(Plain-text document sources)
__________

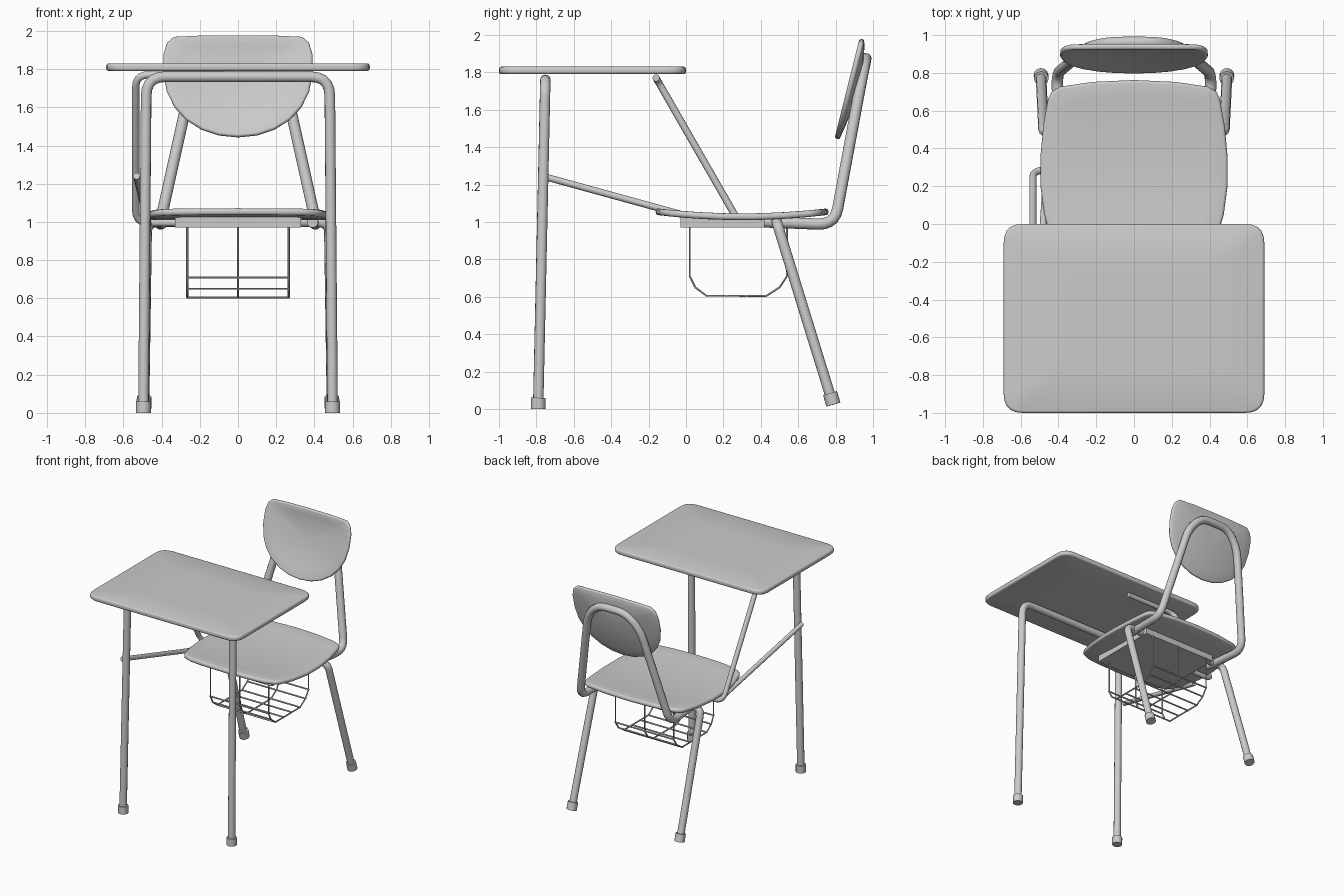
import bpy, bmesh, math
from mathutils import Vector

if "Cube" in bpy.data.objects:
    bpy.data.objects.remove(bpy.data.objects["Cube"])


def finish(obj, angle=40):
    """Apply curves/modifiers and smooth everything but hard edges."""
    bpy.ops.object.select_all(action='DESELECT')
    bpy.context.view_layer.objects.active = obj
    obj.select_set(True)
    bpy.ops.object.convert(target='MESH')
    bpy.ops.object.shade_smooth_by_angle(angle=math.radians(angle))
    return obj


def rounded(points, radius, steps=5):
    """Replace the inner corners of a path with soft bends."""
    pts = [Vector(p) for p in points]
    out = [pts[0]]
    for a, b, c in zip(pts, pts[1:], pts[2:]):
        d = min(radius, (a - b).length * 0.48, (c - b).length * 0.48)
        p, q = b + (a - b).normalized() * d, b + (c - b).normalized() * d
        for i in range(steps + 1):
            t = i / steps
            out.append(p * (1 - t) ** 2 + b * 2 * t * (1 - t) + q * t * t)
    return out + [pts[-1]]


def tube(name, points, radius, bend=0.0, res=4):
    pts = rounded(points, bend) if bend else [Vector(p) for p in points]
    cu = bpy.data.curves.new(name, 'CURVE')
    cu.dimensions = '3D'
    cu.bevel_depth, cu.bevel_resolution, cu.use_fill_caps = radius, res, True
    sp = cu.splines.new('POLY')
    sp.points.add(len(pts) - 1)
    for sp_pt, p in zip(sp.points, pts):
        sp_pt.co = (*p, 1)
    obj = bpy.data.objects.new(name, cu)
    bpy.context.collection.objects.link(obj)
    return finish(obj)


def mirrored(half):
    """Half path on +x, extended back down the -x side."""
    return list(half) + [(-p[0], *p[1:]) for p in reversed(half) if p[0] > 1e-6]


def panel(name, half, centre, place, thickness, bevel, rings=5):
    """Mirrored outline filled with rings, placed in 3D, thickened and rounded."""
    line = mirrored(half)
    n = len(line)
    bm = bmesh.new()
    loops = []
    for r in range(rings):
        s = 1 - r / rings
        loops.append([bm.verts.new(place(x * s, centre + (v - centre) * s, s)) for x, v in line])
    mid = bm.verts.new(place(0, centre, 0))
    for a, b in zip(loops, loops[1:]):
        for i in range(n):
            j = (i + 1) % n
            bm.faces.new((a[i], a[j], b[j], b[i]))
    for i in range(n):
        bm.faces.new((loops[-1][i], loops[-1][(i + 1) % n], mid))
    me = bpy.data.meshes.new(name)
    bm.to_mesh(me)
    bm.free()
    obj = bpy.data.objects.new(name, me)
    bpy.context.collection.objects.link(obj)
    so = obj.modifiers.new('thickness', 'SOLIDIFY')
    so.thickness, so.offset = thickness, -1
    be = obj.modifiers.new('rounded_edge', 'BEVEL')
    be.width, be.segments, be.limit_method = bevel, 3, 'ANGLE'
    be.angle_limit = math.radians(60)
    return finish(obj)


# Desk top: rounded rectangle
desk = [p.to_2d() for p in rounded([(0, -1, 0), (.69, -1, 0), (.69, 0, 0), (0, 0, 0)], .1)]
panel('desk_top', [(p.x, p.y) for p in desk], -.5,
      lambda x, v, s: (x, v, 1.83), .04, .014, rings=2)

# Seat: gently dipped from front to back
seat = [(0, -.16), (.2, -.155), (.34, -.14), (.41, -.11), (.44, -.07), (.475, .05), (.495, .2),
        (.495, .36), (.48, .52), (.455, .66), (.435, .7), (.39, .725), (.22, .75), (0, .76)]
panel('seat', seat, .3,
      lambda x, v, s: (x, v, 1.045 + .028 * ((v - .3) / .46) ** 2), .035, .015)

# Backrest: leaning and dished
back = [(0, 1.45), (.1, 1.46), (.19, 1.49), (.27, 1.54), (.33, 1.605), (.37, 1.685), (.388, 1.78),
        (.388, 1.88), (.37, 1.94), (.335, 1.97), (.2, 1.975), (0, 1.977)]
panel('backrest', back, 1.74,
      lambda x, v, s: (x, .793 + (v - 1.45) * .25 + .035 * (1 - s * s), v), .028, .012)

# Front legs: one inverted U under the desk
tube('front_leg_frame', mirrored([(.495, -.79, .03), (.48, -.752, 1.76)]), .028, .1)

# Rear legs: one U passing under the seat
tube('rear_leg_frame', mirrored([(.492, .775, .06), (.478, .485, 1.0)]), .028, .06)

# Backrest support arch
arch = [(.39, .42, 1.0), (.41, .795, .985), (.24, .937, 1.75), (.13, .962, 1.873)]
tube('backrest_support', mirrored(arch), .03, .09)

# Rubber feet
for side, x in (('left', -1), ('right', 1)):
    tube(f'front_foot_{side}', [(x * .495, -.79, 0), (x * .495, -.789, .06)], .039)
    tube(f'rear_foot_{side}', [(x * .492, .788, .024), (x * .491, .77, .084)], .039)

# Desk brace on the left side, turned inward at both ends
tube('desk_brace', [(-.08, -.16, 1.77), (-.535, -.16, 1.77), (-.535, .285, .995),
                    (-.3, .285, .995)], .019, .07)
tube('side_rail', [(-.532, -.75, 1.24), (-.47, .16, .99)], .018)

# Mounting box below the seat
bpy.ops.mesh.primitive_cube_add(size=1, location=(0, .255, 1.0))
box = bpy.context.object
box.name = 'seat_mount'
box.scale = (.66, .57, .06)

# Wire book basket: three hoops and the cross wires
hoop = [(.02, .98), (.02, .71), (.05, .65), (.11, .605), (.43, .605), (.5, .65), (.54, .71),
        (.54, .98)]
for i, x in enumerate((-.265, 0, .265)):
    tube(f'basket_hoop_{i + 1}', [(x, y, z) for y, z in hoop], .006, res=1)
for i, (y, z) in enumerate(hoop[1:4] + [(.217, .605), (.323, .605)] + hoop[4:7]):
    tube(f'basket_wire_{i + 1}', [(-.27, y, z), (.27, y, z)], .006, res=1)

__________

§ **TRY IT**
Retype every entry above exactly and, please, skip the pictures.

§ **TASK OUTPUT**
import bpy, bmesh, math
from mathutils import Vector

if "Cube" in bpy.data.objects:
    bpy.data.objects.remove(bpy.data.objects["Cube"])


def finish(obj, angle=40):
    """Apply curves/modifiers and smooth everything but hard edges."""
    bpy.ops.object.select_all(action='DESELECT')
    bpy.context.view_layer.objects.active = obj
    obj.select_set(True)
    bpy.ops.object.convert(target='MESH')
    bpy.ops.object.shade_smooth_by_angle(angle=math.radians(angle))
    return obj


def rounded(points, radius, steps=5):
    """Replace the inner corners of a path with soft bends."""
    pts = [Vector(p) for p in points]
    out = [pts[0]]
    for a, b, c in zip(pts, pts[1:], pts[2:]):
        d = min(radius, (a - b).length * 0.48, (c - b).length * 0.48)
        p, q = b + (a - b).normalized() * d, b + (c - b).normalized() * d
        for i in range(steps + 1):
            t = i / steps
            out.append(p * (1 - t) ** 2 + b * 2 * t * (1 - t) + q * t * t)
    return out + [pts[-1]]


def tube(name, points, radius, bend=0.0, res=4):
    pts = rounded(points, bend) if bend else [Vector(p) for p in points]
    cu = bpy.data.curves.new(name, 'CURVE')
    cu.dimensions = '3D'
    cu.bevel_depth, cu.bevel_resolution, cu.use_fill_caps = radius, res, True
    sp = cu.splines.new('POLY')
    sp.points.add(len(pts) - 1)
    for sp_pt, p in zip(sp.points, pts):
        sp_pt.co = (*p, 1)
    obj = bpy.data.objects.new(name, cu)
    bpy.context.collection.objects.link(obj)
    return finish(obj)


def mirrored(half):
    """Half path on +x, extended back down the -x side."""
    return list(half) + [(-p[0], *p[1:]) for p in reversed(half) if p[0] > 1e-6]


def panel(name, half, centre, place, thickness, bevel, rings=5):
    """Mirrored outline filled with rings, placed in 3D, thickened and rounded."""
    line = mirrored(half)
    n = len(line)
    bm = bmesh.new()
    loops = []
    for r in range(rings):
        s = 1 - r / rings
        loops.append([bm.verts.new(place(x * s, centre + (v - centre) * s, s)) for x, v in line])
    mid = bm.verts.new(place(0, centre, 0))
    for a, b in zip(loops, loops[1:]):
        for i in range(n):
            j = (i + 1) % n
            bm.faces.new((a[i], a[j], b[j], b[i]))
    for i in range(n):
        bm.faces.new((loops[-1][i], loops[-1][(i + 1) % n], mid))
    me = bpy.data.meshes.new(name)
    bm.to_mesh(me)
    bm.free()
    obj = bpy.data.objects.new(name, me)
    bpy.context.collection.objects.link(obj)
    so = obj.modifiers.new('thickness', 'SOLIDIFY')
    so.thickness, so.offset = thickness, -1
    be = obj.modifiers.new('rounded_edge', 'BEVEL')
    be.width, be.segments, be.limit_method = bevel, 3, 'ANGLE'
    be.angle_limit = math.radians(60)
    return finish(obj)


# Desk top: rounded rectangle
desk = [p.to_2d() for p in rounded([(0, -1, 0), (.69, -1, 0), (.69, 0, 0), (0, 0, 0)], .1)]
panel('desk_top', [(p.x, p.y) for p in desk], -.5,
      lambda x, v, s: (x, v, 1.83), .04, .014, rings=2)

# Seat: gently dipped from front to back
seat = [(0, -.16), (.2, -.155), (.34, -.14), (.41, -.11), (.44, -.07), (.475, .05), (.495, .2),
        (.495, .36), (.48, .52), (.455, .66), (.435, .7), (.39, .725), (.22, .75), (0, .76)]
panel('seat', seat, .3,
      lambda x, v, s: (x, v, 1.045 + .028 * ((v - .3) / .46) ** 2), .035, .015)

# Backrest: leaning and dished
back = [(0, 1.45), (.1, 1.46), (.19, 1.49), (.27, 1.54), (.33, 1.605), (.37, 1.685), (.388, 1.78),
        (.388, 1.88), (.37, 1.94), (.335, 1.97), (.2, 1.975), (0, 1.977)]
panel('backrest', back, 1.74,
      lambda x, v, s: (x, .793 + (v - 1.45) * .25 + .035 * (1 - s * s), v), .028, .012)

# Front legs: one inverted U under the desk
tube('front_leg_frame', mirrored([(.495, -.79, .03), (.48, -.752, 1.76)]), .028, .1)

# Rear legs: one U passing under the seat
tube('rear_leg_frame', mirrored([(.492, .775, .06), (.478, .485, 1.0)]), .028, .06)

# Backrest support arch
arch = [(.39, .42, 1.0), (.41, .795, .985), (.24, .937, 1.75), (.13, .962, 1.873)]
tube('backrest_support', mirrored(arch), .03, .09)

# Rubber feet
for side, x in (('left', -1), ('right', 1)):
    tube(f'front_foot_{side}', [(x * .495, -.79, 0), (x * .495, -.789, .06)], .039)
    tube(f'rear_foot_{side}', [(x * .492, .788, .024), (x * .491, .77, .084)], .039)

# Desk brace on the left side, turned inward at both ends
tube('desk_brace', [(-.08, -.16, 1.77), (-.535, -.16, 1.77), (-.535, .285, .995),
                    (-.3, .285, .995)], .019, .07)
tube('side_rail', [(-.532, -.75, 1.24), (-.47, .16, .99)], .018)

# Mounting box below the seat
bpy.ops.mesh.primitive_cube_add(size=1, location=(0, .255, 1.0))
box = bpy.context.object
box.name = 'seat_mount'
box.scale = (.66, .57, .06)

# Wire book basket: three hoops and the cross wires
hoop = [(.02, .98), (.02, .71), (.05, .65), (.11, .605), (.43, .605), (.5, .65), (.54, .71),
        (.54, .98)]
for i, x in enumerate((-.265, 0, .265)):
    tube(f'basket_hoop_{i + 1}', [(x, y, z) for y, z in hoop], .006, res=1)
for i, (y, z) in enumerate(hoop[1:4] + [(.217, .605), (.323, .605)] + hoop[4:7]):
    tube(f'basket_wire_{i + 1}', [(-.27, y, z), (.27, y, z)], .006, res=1)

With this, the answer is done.